[EXERCISE DATA]

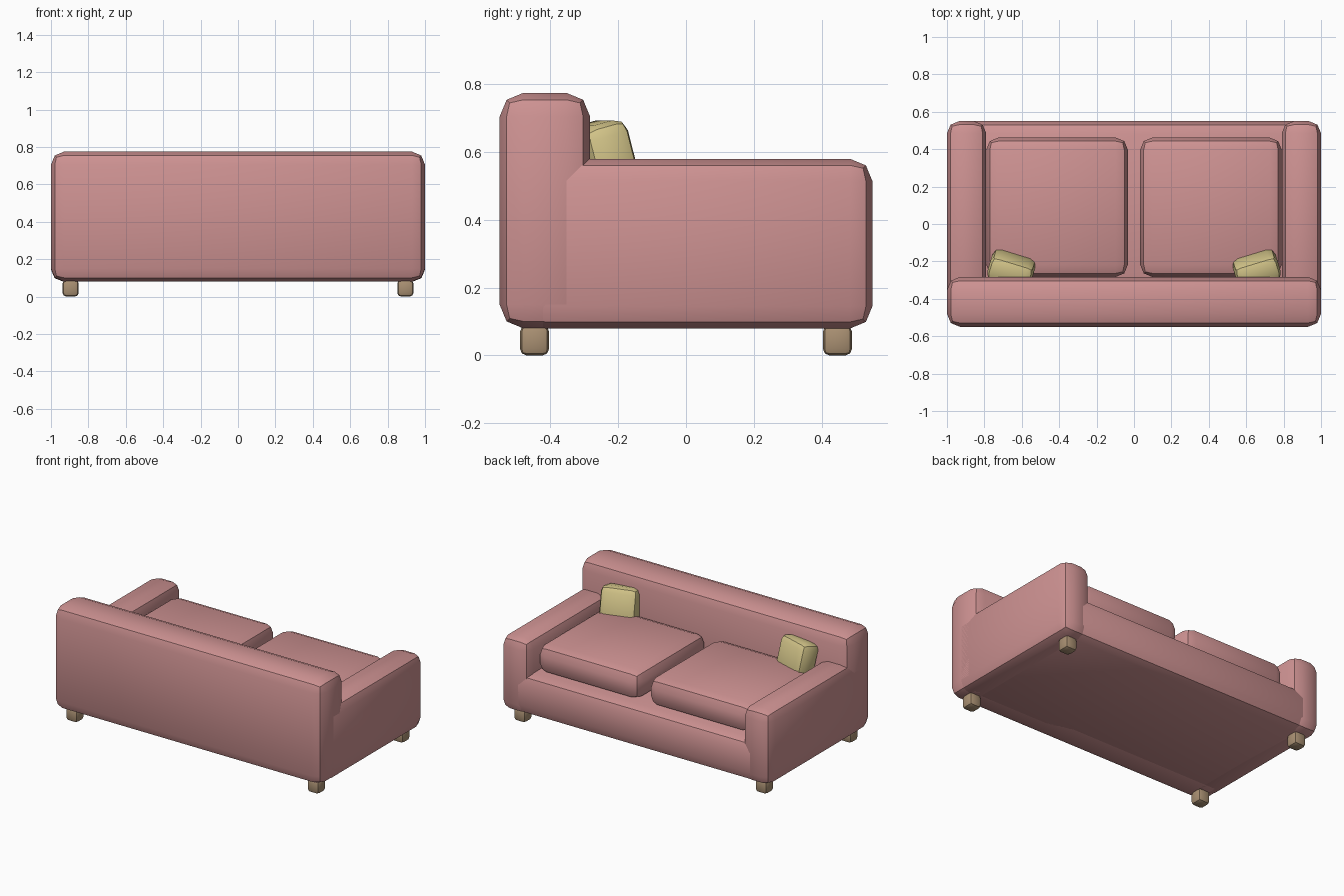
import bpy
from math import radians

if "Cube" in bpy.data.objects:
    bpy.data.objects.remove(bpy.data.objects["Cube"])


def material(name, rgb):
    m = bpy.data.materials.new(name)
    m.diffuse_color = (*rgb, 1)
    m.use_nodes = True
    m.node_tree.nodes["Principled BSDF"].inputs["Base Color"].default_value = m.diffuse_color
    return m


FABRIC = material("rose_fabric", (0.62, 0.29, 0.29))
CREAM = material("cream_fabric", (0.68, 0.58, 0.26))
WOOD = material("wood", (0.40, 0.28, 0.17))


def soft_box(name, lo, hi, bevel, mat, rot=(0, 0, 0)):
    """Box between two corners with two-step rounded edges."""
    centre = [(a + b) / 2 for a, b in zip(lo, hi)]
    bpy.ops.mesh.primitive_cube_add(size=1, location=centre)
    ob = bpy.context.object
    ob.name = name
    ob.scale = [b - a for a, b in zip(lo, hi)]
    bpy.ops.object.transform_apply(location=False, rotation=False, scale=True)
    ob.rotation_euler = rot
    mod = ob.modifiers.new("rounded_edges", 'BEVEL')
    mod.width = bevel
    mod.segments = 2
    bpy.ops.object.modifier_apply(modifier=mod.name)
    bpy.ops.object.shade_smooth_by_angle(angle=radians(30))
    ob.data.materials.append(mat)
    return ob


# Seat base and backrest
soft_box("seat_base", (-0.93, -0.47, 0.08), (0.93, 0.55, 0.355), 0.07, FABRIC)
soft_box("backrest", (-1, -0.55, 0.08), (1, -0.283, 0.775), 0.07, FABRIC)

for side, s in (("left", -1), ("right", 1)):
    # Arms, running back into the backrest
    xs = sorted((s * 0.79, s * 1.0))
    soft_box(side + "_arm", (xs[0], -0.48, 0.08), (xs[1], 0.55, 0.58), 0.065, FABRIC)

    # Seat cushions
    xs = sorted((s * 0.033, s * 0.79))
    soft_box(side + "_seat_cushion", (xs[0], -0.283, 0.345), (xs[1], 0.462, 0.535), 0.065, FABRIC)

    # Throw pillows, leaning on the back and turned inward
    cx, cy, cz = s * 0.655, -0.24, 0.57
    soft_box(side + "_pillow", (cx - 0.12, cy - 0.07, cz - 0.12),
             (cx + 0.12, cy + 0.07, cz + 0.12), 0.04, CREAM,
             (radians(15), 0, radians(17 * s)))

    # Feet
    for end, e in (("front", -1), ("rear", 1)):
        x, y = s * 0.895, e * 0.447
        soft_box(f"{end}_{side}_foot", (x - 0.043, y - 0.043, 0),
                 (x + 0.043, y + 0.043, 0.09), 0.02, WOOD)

[/EXERCISE DATA]
[EXERCISE DATA]

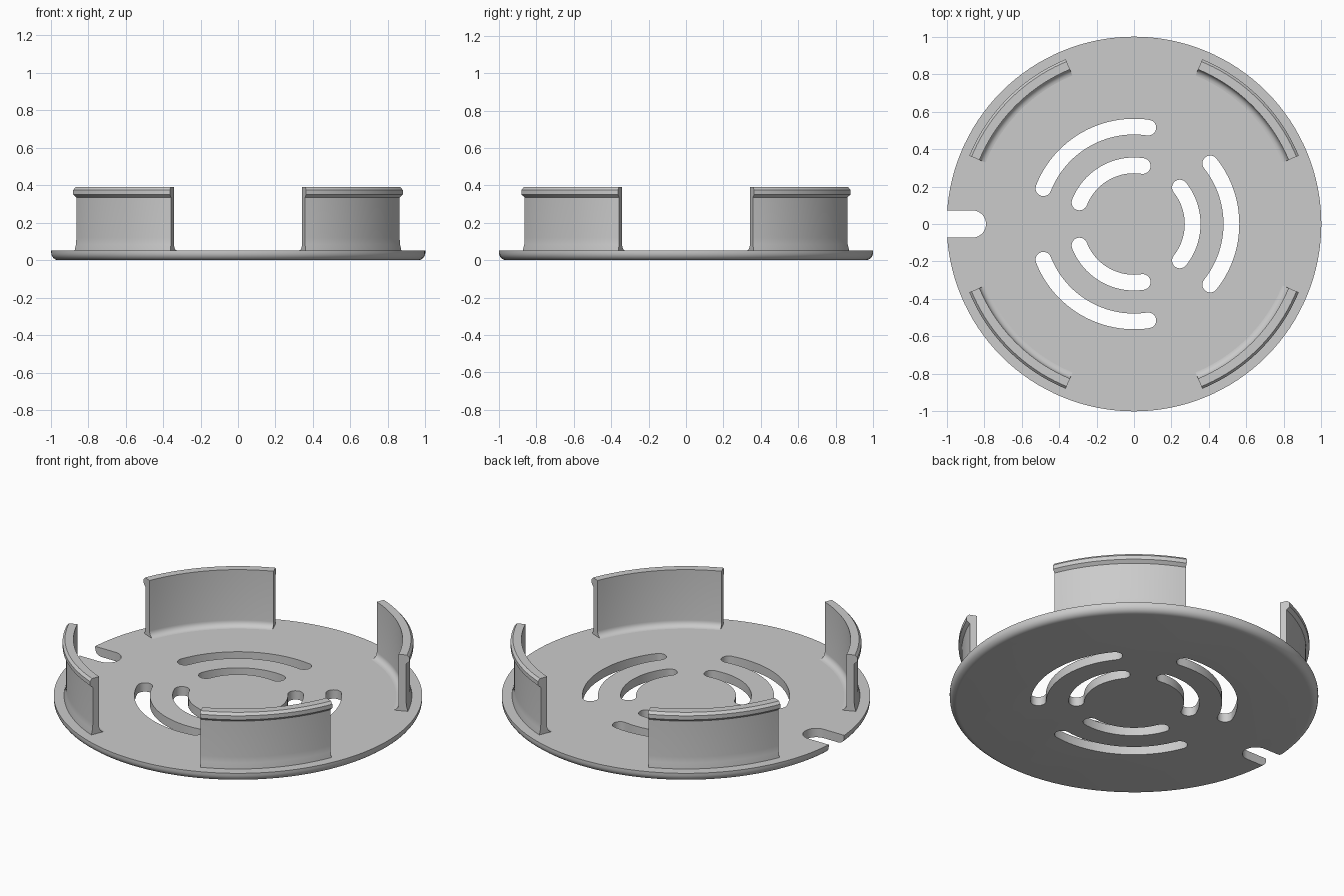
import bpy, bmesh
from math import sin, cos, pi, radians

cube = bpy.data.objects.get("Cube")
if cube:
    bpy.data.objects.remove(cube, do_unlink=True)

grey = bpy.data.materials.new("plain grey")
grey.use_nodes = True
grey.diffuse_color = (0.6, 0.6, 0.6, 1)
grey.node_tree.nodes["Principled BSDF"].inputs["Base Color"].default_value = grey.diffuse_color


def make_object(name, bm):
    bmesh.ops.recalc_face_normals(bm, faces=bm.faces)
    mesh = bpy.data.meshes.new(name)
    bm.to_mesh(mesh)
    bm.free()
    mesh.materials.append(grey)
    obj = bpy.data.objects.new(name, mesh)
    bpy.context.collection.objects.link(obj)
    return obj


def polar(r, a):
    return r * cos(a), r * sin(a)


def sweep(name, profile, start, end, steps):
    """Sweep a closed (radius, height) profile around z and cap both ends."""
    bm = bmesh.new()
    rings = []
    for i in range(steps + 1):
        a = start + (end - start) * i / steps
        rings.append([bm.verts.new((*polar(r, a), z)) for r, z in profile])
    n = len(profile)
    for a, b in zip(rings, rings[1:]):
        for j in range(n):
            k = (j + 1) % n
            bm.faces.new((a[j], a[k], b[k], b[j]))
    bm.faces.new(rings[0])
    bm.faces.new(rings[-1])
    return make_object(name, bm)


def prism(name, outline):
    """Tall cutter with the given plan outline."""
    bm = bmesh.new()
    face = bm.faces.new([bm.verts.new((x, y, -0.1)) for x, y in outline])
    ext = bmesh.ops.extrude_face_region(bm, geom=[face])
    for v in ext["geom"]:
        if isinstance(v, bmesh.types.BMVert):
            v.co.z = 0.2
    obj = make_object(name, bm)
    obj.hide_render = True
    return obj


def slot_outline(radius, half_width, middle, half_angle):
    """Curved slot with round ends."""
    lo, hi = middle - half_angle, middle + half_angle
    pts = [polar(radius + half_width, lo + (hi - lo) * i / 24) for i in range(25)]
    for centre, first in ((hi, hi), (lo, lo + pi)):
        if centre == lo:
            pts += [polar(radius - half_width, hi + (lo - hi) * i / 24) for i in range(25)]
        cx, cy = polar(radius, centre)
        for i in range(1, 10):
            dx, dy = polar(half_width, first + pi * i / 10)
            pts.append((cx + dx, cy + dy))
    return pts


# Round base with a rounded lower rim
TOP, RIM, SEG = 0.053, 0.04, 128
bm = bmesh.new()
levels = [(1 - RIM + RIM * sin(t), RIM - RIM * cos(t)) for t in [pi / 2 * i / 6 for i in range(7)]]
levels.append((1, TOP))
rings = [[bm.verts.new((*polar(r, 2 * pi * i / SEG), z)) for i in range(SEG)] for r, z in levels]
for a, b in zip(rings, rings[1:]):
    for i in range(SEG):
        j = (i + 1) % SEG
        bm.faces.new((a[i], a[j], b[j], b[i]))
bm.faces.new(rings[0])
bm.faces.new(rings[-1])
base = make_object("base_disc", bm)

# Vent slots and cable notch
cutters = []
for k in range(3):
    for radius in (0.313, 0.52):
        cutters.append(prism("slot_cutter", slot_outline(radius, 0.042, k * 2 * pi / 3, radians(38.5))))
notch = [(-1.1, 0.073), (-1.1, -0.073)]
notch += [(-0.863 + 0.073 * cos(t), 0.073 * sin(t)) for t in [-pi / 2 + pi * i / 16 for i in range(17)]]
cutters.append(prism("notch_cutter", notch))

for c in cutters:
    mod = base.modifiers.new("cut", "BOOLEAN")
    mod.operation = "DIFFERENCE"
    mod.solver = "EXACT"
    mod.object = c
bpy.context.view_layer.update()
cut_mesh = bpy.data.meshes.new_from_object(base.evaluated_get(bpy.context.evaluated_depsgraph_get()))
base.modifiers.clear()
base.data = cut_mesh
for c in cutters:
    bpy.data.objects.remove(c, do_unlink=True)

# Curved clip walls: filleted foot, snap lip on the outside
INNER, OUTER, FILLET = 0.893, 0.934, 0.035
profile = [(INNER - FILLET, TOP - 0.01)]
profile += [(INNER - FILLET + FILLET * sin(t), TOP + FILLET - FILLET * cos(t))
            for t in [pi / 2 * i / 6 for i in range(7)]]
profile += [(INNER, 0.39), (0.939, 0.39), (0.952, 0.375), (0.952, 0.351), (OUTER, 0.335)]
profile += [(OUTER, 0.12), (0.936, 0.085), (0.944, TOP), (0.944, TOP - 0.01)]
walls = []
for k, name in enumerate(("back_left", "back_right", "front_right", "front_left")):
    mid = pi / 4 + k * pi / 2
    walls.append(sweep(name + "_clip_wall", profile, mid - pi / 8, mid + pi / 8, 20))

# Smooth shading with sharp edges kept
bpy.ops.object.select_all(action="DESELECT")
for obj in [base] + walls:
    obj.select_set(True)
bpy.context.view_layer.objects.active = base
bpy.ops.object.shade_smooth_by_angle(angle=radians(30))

[/EXERCISE DATA]

* PROBLEM REQUIREMENTS:
Once the line with "cx, cy, cz = s * 0.655, -0.24, 0.57" is found in the records above, print exactly that line and every line after it through the line with "(x + 0.043, y".

* OUTPUT:
    cx, cy, cz = s * 0.655, -0.24, 0.57
    soft_box(side + "_pillow", (cx - 0.12, cy - 0.07, cz - 0.12),
             (cx + 0.12, cy + 0.07, cz + 0.12), 0.04, CREAM,
             (radians(15), 0, radians(17 * s)))

    # Feet
    for end, e in (("front", -1), ("rear", 1)):
        x, y = s * 0.895, e * 0.447
        soft_box(f"{end}_{side}_foot", (x - 0.043, y - 0.043, 0),
                 (x + 0.043, y + 0.043, 0.09), 0.02, WOOD)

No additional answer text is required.